(10:40 a.m. EDT) -- Princess Cruises is showing off its 13-year-old Caribbean Princess, after the ship underwent a multimillion-dollar refurbishment that welcomed several new and revamped spaces, and outfitted it for Princess' Ocean Medallion program (wearable technology that acts as a virtual concierge). Cruise Critic is onboard testing out all the additions -- with the exception of Ocean Medallion, which won't be available to passengers until March 2018. (Learn more about what to expect, here.) Check out our thoughts on the changes, so far.
Princess Luxury Bed
Princess debuted its "luxury bed" collection on Ruby, Emerald and Coral Princess back in February 2016, and has been slowly rolling it out to the fleet ever since.
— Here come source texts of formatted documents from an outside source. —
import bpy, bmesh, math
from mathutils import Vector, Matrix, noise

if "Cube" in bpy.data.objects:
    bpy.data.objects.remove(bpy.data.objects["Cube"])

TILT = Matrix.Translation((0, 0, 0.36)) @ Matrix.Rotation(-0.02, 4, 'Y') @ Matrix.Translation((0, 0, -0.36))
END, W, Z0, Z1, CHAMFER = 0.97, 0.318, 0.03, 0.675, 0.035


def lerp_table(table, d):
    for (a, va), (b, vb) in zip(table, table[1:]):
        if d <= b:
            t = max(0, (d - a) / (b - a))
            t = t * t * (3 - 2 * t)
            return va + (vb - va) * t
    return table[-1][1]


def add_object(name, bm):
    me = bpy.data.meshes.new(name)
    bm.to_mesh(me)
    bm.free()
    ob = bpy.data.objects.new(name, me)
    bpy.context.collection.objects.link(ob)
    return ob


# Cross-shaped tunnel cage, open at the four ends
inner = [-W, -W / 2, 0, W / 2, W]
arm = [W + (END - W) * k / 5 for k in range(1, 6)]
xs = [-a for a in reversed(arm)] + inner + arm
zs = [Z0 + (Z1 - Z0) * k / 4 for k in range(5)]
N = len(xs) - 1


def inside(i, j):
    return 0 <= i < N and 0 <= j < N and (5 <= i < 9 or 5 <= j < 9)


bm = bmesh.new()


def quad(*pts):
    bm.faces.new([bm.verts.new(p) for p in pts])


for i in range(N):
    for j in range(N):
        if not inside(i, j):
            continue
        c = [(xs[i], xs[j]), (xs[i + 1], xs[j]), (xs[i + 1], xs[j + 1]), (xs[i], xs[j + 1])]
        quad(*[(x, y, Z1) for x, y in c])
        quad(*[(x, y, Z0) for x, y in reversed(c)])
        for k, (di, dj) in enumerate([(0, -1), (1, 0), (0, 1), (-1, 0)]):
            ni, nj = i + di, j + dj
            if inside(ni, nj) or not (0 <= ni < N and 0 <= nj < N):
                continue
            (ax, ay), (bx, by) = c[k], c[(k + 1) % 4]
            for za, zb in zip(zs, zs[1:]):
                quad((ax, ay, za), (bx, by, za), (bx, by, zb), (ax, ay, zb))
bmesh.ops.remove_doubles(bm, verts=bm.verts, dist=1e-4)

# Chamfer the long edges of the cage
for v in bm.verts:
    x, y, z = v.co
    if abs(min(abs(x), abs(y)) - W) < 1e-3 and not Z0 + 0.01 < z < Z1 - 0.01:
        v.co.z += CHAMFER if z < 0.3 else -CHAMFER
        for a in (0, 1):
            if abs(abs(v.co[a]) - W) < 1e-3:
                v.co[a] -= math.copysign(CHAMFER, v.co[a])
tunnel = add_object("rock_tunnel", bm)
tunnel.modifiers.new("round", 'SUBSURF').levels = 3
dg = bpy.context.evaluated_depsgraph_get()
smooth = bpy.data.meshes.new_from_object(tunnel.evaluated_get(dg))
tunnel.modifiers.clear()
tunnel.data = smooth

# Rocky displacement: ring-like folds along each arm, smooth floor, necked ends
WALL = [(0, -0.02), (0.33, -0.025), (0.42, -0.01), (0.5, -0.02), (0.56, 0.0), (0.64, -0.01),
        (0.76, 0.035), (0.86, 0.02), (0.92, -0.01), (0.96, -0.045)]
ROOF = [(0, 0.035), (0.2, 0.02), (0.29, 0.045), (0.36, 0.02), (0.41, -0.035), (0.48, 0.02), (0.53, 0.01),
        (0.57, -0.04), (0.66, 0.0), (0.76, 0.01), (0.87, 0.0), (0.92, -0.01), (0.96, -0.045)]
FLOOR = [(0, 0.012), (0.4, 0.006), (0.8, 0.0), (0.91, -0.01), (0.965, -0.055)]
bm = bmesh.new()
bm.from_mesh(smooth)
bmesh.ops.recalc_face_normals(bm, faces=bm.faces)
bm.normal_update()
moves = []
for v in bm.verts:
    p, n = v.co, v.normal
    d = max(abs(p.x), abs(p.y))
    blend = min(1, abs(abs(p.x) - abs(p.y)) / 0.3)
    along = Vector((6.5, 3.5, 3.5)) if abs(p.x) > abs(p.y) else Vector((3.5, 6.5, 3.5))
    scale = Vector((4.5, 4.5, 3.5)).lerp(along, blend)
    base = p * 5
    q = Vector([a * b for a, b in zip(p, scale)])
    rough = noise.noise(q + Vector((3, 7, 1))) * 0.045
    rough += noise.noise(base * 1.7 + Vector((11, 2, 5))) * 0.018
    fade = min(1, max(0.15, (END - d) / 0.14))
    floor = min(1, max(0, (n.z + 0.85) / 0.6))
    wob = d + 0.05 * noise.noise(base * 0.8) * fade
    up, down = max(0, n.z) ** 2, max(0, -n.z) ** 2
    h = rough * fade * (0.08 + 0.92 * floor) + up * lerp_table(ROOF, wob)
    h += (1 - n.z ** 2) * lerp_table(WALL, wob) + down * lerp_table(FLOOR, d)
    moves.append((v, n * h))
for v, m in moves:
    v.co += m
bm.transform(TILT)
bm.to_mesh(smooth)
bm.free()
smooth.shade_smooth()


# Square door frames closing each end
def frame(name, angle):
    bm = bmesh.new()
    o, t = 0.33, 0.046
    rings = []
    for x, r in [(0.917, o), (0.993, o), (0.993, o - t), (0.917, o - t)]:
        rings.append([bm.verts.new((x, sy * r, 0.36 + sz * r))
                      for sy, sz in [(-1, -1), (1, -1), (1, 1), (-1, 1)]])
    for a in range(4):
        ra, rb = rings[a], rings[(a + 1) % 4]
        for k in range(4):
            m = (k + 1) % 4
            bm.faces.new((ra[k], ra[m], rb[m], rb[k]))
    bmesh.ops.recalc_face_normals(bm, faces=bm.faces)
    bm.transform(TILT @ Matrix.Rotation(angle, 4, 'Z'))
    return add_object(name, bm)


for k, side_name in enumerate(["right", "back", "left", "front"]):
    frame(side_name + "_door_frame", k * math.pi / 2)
During Caribbean Princess' 2017 dry dock, Princess swapped out 3,200 beds, so every cabin now offers the new mattress and linen combo that together make up the "luxury bed." We think it should be called the magic bed, because every night we've slept like a baby nestled in luxurious softness.
World Fresh Marketplace
In keeping with the at-sea trend that is moving away from single-line buffets, Caribbean Princess replaced the old Horizon Court with the World Fresh Marketplace, composed of some dozen food stations. The setup allows for both a greater variety of food offerings, and cuts down on congestion. We love all the stations, particularly the salad stations with lots of ingredients to make your own, as well as the soup station and "specialty" island, which always has gluten-free treats including breads, fruit and desserts.
New Lido Deck Trimmings
Knowing that nothing makes a cruise ship look more tired and old than a faded Lido Deck with ratty deck chairs and scuffed tables, Princess invested a bunch in renewing the look of Caribbean Princess' Lido Deck with all new loungers, as well as tables and chairs (in a festively bright tangerine color) for dining at the newly refurbished Slice pizza counter, The Mix (formerly Blackbeard's Bar) and just-added Salty Dog Grill, which replaced the old Trident Grill. It gives all of Deck 15 a crisp, new feeling.
Full disclosure, we haven't been to the newly revitalized Sabatini's on Caribbean Princess, but we've met several people who have and they've all raved about it (some have even been back two times, and we're only on day six of a highly port-intensive 12-day cruise). Caribbean Princess is the first ship in the fleet to get the new Sabatini's menu, which was created in partnership with Chef Angelo Auriana of Los Angeles-based The Factory Kitchen and offers a combination of antipasti and pasta dishes. We can't wait for our turn to dine here in a few days' time.
Other than the addition of the luxury beds and the replacement of all in-cabin artwork, none of the cabins onboard Caribbean Princess were changed during the ship's dry dock. This means the carpets are a bit worn, the showers are still too tiny with clingy shower curtains, and -- most importantly -- the rooms still have just two 110 voltage power outlets (near the desk, not the bed) and no USB charger. For a ship that spends part of its time in Europe, the lack of at least one easily reachable 220V outlet is noticeable. (You can get an adapter from the Passenger Services desk if you ask for one, and there is actually a hidden 220V outlet behind the bed, requiring passengers to pull the bed out and squeeze behind it to reach it.)
With the name "Steamers Seafood," one might expect to discover a menu fit for a seafood lover. Instead, it's a bit of a disappointment with a menu that's quite limited. There are just two appetizer choices and four main entree choices, all of which have shellfish -- leaving anyone who can't eat shellfish for dietary or religious reasons out of luck. (The chef will make the crab-stuffed flounder without the crab, but it's drowned in Hollandaise sauce and not nice at all.) During a dinner at the restaurant with several other reporters and their guests, the general response to the meal ranged from "eh" to "not good." We're not sure whether passengers feel the same, as so far the restaurant has been mostly empty each night. The ship's hotel director told us this has more to do with the ship's port-intensive itinerary and that anecdotally, Steamers has had a good reception.
--By Dori Saltzman, Senior Editor